Ball then takes a look at innovation in regards to video. The story starts with television and the limited spectrum available. Cable opened this up, but was limited by requirements to one provider per household. This was then expanded further through the introduction of video on-demand streaming services. This has made possible series (and the practice of binging):

Rich, plot driven series like Breaking Bad or Game of Thrones aren’t viable if the audience can’t catch most (if not all) original airings exactly when they start. Without the ability to catch up on a show mid-run, these series would never be able to attract new viewers and would decline in reach with every episode forever. The removal of commercials, meanwhile, meant that series no longer needed to be structured around ad breaks that occur every four to six minutes, or plotted so that scene would be exciting and/or funny enough to get a viewer to come back after a commercial. Similarly, a show could be any length.

These developments have also led to the rise of user-generated content.

All these changes leaves audio the next medium to ripe for improvement. One of the current limitations is RSS. As a technology, Ball explains that it does not provide details of listener or listening data (where the audience skipped, whether they completed a file, etc.) Associated with this, there is no potential for dynamic ad insertion or programmatic advertising and no interactivity. This is something that Spotify are focusing on, however this is outside of any standards.

The other area of focus for are virtual concerts. As with video and user-generated content, there is the possibility for people to be involved.

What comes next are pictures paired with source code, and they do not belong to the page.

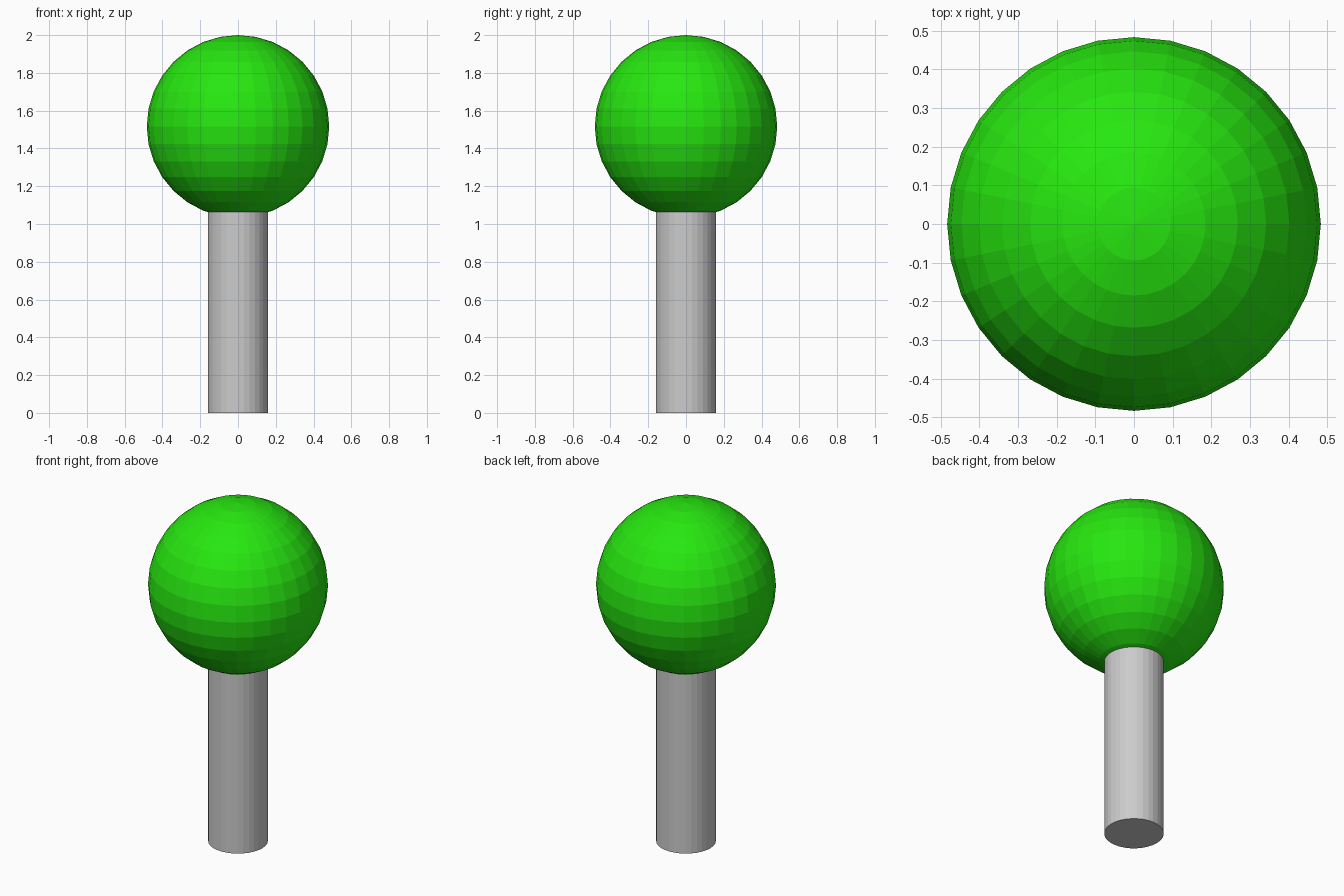
import bpy

if "Cube" in bpy.data.objects:
    bpy.data.objects.remove(bpy.data.objects["Cube"])

BALL_R = 0.483
POST_R = 0.16
POST_TOP = 1.10

# Grey post, its upper end sunk into the ball
bpy.ops.mesh.primitive_cylinder_add(vertices=32, radius=POST_R, depth=POST_TOP,
                                    location=(0, 0, POST_TOP / 2))
bpy.context.object.name = "post"

# Green faceted ball resting on the post
bpy.ops.mesh.primitive_uv_sphere_add(segments=32, ring_count=16, radius=BALL_R,
                                     location=(0, 0, 2 - BALL_R))
ball = bpy.context.object
ball.name = "ball"

green = bpy.data.materials.new("green")
green.diffuse_color = (0.02, 0.8, 0.005, 1)
green.use_nodes = True
green.node_tree.nodes["Principled BSDF"].inputs["Base Color"].default_value = green.diffuse_color
ball.data.materials.append(green)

This is an interesting read. It helps me appreciate the tapes, boombox and headphones we had in the house growing up. It also helps make sense about where the world of audio and podcasts is at. I am left wondering if more data is what we need? I am concerned about where platforms like Spotify are taking this. It feels like on the one hand, there are those like Cory Doctorow and EFF arguing for interoperability, while on the other hand there are those trying to lock things down in proprietary platform. I guess time will tell. I am interested in the opportunity to participate with the music and what this might mean for the remix culture.

Bookmarked China’s War on Uighur Culture by Yasmeen Serhan ([object Object])
Yasmeen Serhan talks about Uighurs and the fear of cultural genocide. The piece gives the example of the Sephardic Jews and the way in which they were pushed out of Spain in the 15th century.

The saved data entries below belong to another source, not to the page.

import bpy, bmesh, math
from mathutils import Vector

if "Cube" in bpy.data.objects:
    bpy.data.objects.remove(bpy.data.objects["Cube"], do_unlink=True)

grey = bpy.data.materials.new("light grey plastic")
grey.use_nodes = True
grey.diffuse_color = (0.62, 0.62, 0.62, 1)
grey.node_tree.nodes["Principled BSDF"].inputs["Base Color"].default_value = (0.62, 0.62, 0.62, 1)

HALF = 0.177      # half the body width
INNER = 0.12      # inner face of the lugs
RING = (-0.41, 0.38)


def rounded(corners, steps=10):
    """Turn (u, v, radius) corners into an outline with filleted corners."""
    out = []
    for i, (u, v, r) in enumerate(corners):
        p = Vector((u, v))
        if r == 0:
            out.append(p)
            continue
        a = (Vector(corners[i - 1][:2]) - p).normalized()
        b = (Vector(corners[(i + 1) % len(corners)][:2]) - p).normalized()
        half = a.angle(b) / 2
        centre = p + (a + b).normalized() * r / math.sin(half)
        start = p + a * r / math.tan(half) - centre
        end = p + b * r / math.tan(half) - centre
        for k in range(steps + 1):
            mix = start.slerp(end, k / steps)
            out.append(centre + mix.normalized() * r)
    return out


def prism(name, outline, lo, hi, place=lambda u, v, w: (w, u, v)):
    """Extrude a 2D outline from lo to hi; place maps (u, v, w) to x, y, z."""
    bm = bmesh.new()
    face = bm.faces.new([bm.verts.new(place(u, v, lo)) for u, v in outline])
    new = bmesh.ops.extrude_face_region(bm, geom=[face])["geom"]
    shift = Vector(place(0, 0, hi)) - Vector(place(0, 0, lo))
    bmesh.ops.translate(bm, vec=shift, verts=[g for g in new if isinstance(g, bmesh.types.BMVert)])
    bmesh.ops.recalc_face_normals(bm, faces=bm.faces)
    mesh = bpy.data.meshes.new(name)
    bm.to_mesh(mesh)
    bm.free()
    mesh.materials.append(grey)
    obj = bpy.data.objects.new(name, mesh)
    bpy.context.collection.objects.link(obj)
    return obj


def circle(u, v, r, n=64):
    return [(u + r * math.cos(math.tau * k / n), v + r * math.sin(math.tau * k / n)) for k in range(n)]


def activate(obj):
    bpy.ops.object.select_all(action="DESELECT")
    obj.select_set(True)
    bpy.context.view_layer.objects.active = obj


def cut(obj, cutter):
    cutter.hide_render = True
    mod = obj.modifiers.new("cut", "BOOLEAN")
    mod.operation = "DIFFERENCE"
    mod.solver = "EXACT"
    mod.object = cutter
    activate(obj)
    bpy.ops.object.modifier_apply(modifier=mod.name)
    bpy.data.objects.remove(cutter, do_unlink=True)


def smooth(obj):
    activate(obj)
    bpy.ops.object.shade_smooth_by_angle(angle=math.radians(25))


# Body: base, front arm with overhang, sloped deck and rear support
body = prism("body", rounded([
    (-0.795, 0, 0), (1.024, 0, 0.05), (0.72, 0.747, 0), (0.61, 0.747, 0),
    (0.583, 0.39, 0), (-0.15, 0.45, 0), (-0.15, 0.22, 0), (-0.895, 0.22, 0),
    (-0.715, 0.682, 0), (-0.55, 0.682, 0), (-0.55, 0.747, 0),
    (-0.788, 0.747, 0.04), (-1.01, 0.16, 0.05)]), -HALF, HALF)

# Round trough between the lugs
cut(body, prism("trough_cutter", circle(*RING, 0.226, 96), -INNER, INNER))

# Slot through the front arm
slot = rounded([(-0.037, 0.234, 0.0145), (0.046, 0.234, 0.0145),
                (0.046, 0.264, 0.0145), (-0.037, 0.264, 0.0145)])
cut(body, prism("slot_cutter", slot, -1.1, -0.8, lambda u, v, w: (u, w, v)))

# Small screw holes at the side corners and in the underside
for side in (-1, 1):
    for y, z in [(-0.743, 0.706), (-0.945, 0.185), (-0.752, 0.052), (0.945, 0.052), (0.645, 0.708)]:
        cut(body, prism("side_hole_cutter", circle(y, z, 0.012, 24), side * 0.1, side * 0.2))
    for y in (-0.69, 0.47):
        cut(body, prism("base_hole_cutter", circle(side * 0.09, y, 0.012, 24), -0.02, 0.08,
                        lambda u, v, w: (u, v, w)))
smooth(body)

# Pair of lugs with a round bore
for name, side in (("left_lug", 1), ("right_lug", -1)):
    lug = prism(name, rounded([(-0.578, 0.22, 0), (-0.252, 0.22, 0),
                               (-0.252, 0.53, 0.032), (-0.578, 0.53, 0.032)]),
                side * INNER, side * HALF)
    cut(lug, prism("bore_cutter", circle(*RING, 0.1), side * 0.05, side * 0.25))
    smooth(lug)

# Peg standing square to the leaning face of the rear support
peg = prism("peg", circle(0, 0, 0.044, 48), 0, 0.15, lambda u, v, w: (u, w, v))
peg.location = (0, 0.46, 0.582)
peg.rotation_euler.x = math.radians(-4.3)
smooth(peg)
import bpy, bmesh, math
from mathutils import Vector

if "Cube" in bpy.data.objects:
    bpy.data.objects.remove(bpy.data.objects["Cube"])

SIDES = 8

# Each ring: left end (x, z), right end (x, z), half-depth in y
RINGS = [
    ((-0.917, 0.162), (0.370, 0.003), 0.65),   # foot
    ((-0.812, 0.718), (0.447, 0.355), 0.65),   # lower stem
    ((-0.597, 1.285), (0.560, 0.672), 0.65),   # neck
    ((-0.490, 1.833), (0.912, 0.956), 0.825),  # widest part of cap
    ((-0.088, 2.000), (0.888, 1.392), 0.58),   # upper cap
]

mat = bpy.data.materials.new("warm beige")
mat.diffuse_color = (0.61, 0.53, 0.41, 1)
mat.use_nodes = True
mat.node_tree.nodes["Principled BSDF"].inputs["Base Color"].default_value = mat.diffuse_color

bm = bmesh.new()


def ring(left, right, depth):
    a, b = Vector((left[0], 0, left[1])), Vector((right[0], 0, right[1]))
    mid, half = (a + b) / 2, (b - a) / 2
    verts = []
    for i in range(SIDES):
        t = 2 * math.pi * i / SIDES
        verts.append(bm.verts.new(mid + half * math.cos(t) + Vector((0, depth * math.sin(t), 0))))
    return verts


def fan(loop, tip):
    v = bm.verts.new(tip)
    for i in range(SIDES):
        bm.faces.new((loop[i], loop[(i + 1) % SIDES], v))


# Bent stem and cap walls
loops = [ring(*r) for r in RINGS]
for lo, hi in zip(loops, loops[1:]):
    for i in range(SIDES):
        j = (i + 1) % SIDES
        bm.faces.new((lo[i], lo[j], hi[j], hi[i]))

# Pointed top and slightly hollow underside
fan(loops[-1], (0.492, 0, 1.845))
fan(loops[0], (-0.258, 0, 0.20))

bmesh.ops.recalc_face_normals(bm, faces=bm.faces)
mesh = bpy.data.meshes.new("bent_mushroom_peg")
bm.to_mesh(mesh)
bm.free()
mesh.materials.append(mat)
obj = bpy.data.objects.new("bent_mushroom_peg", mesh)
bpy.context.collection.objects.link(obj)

Toward the end of the 15th century, the Iberian Peninsula was home to one of the largest Jewish communities in the world. That is, until 1492, when Spain issued its Jewish population an ultimatum: to convert, leave, or be killed. As many as hundreds of thousands of expelled Sephardic Jews (deriving from the Hebrew word for Spain, Sepharad) sought exile in places such as Portugal (which not long after delivered a similarly stark demand), Italy, and the Netherlands. Others, like Naar’s ancestors, made their way to the Ottoman empire.

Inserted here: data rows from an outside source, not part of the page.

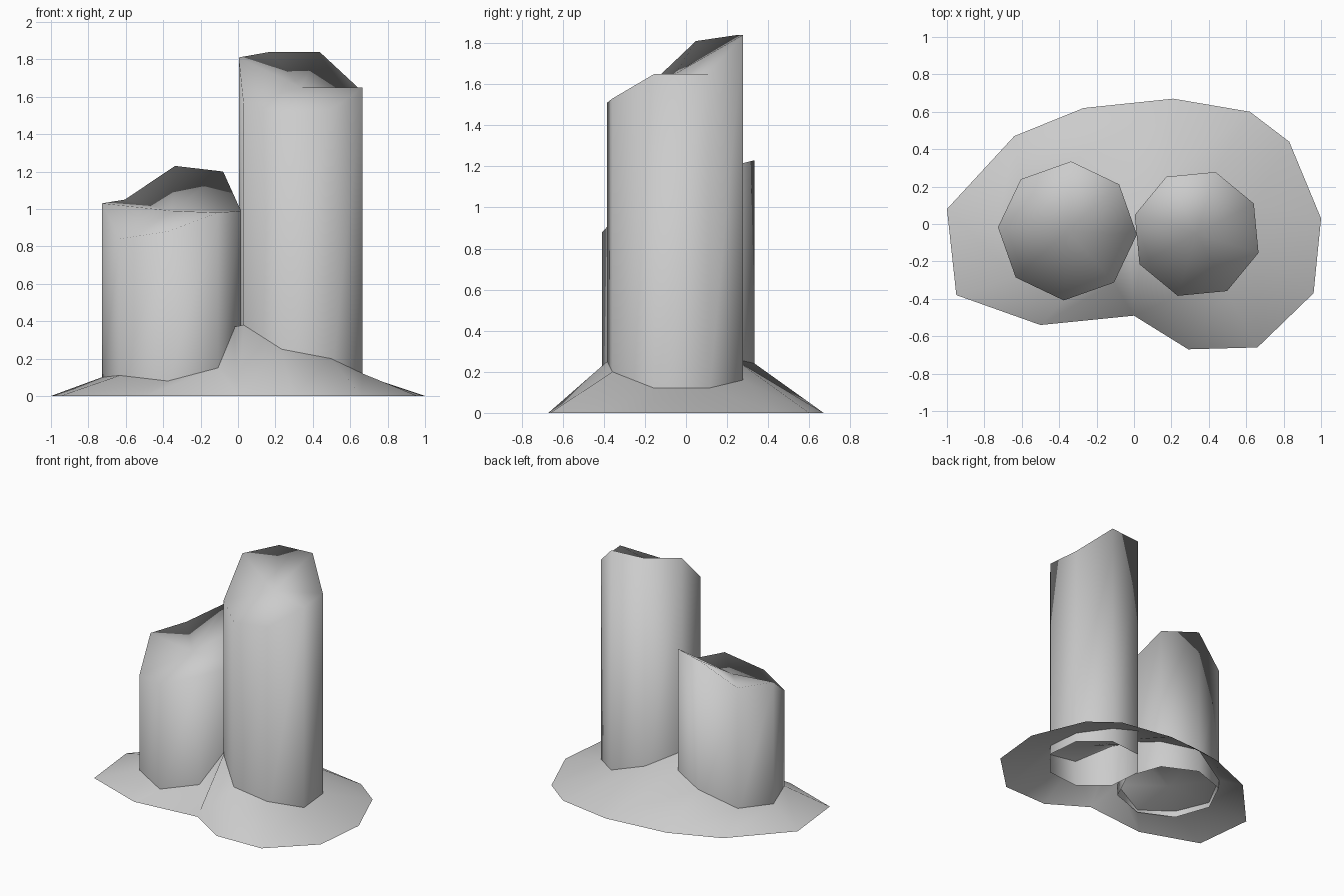
import bpy
import bmesh
from math import cos, sin, radians
from mathutils import Vector

cube = bpy.data.objects.get("Cube")
if cube:
    bpy.data.objects.remove(cube, do_unlink=True)

stone = bpy.data.materials.new("grey_stone")
stone.use_nodes = True
stone.diffuse_color = (0.6, 0.6, 0.6, 1)
stone.node_tree.nodes["Principled BSDF"].inputs["Base Color"].default_value = stone.diffuse_color


def finish(bm, name):
    """Turn a bmesh into a smooth shaded stone object."""
    mesh = bpy.data.meshes.new(name)
    bm.to_mesh(mesh)
    bm.free()
    mesh.materials.append(stone)
    for face in mesh.polygons:
        face.use_smooth = True
    part = bpy.data.objects.new(name, mesh)
    bpy.context.collection.objects.link(part)


def octagon(center, radius, turn):
    """Corners of an octagon, counterclockwise from the turn angle."""
    angles = [radians(turn + 45 * i) for i in range(8)]
    return [Vector((center[0] + radius * cos(a), center[1] + radius * sin(a), 0)) for a in angles]


def fan(bm, ring, hub):
    """Triangles from a central vertex to each edge of a closed ring."""
    for a, b in zip(ring, ring[1:] + ring[:1]):
        bm.faces.new((a, b, hub))


def column(name, center, corners, bottom, heights, middle):
    """Eight-sided pillar, open below, with a broken top around a middle point."""
    bm = bmesh.new()
    low = [bm.verts.new((c.x, c.y, bottom)) for c in corners]
    high = [bm.verts.new((c.x, c.y, z)) for c, z in zip(corners, heights)]
    for i in range(8):
        j = (i + 1) % 8
        bm.faces.new((low[i], low[j], high[j], high[i]))
    fan(bm, high, bm.verts.new((*center, middle)))
    finish(bm, name)


# Pillars
short_center, tall_center = (-0.356, -0.037), (0.335, -0.053)
short = octagon(short_center, 0.372, -3)
tall = octagon(tall_center, 0.346, 208)
column("short_column", short_center, short, 0.06,
       [0.99, 1.2, 1.23, 1.05, 1.03, 0.84, 0.88, 0.98], 0.99)
column("tall_column", tall_center, tall, 0.05,
       [1.56, 1.51, 1.53, 1.65, 1.65, 1.84, 1.84, 1.81], 1.65)

# Mound: outer edge on the ground, collar where it meets the pillars
outline = [(0, -.49), (.29, -.67), (.66, -.66), (.96, -.37), (1, .03), (.83, .44), (.62, .6),
           (.21, .67), (-.27, .62), (-.64, .47), (-1, .08), (-.95, -.38), (-.5, -.54)]
back_saddle, front_saddle = Vector((0, 0.06, 0)), Vector((-0.02, -0.12, 0))
collar = tall[:7] + [back_saddle] + short[1:] + [front_saddle]
climb = [.38, .25, .2, .12, .12, .16, .25, .33, .27, .24, .13, .1, .11, .08, .15, .37]
link = [0, 1, 2, 3, 4, 6, 7, 7, 7, 8, 9, 10, 11, 12, 13, 13]

bm = bmesh.new()
outer = [bm.verts.new((x, y, 0)) for x, y in outline]
inner = [bm.verts.new((c.x, c.y, z)) for c, z in zip(collar, climb)]
for i in range(len(inner)):
    j = (i + 1) % len(inner)
    end = link[j] if j else len(outer)
    edge = [outer[k % len(outer)] for k in range(link[i], end + 1)]
    bm.faces.new(edge + [inner[j], inner[i]])

# Mound surface carried on inside the pillars
fan(bm, inner[:8] + inner[-1:], bm.verts.new((*tall_center, 0.2)))
fan(bm, inner[7:], bm.verts.new((*short_center, 0.11)))
finish(bm, "mound")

It makes me wonder how many other cultures are silenced that are not given voice?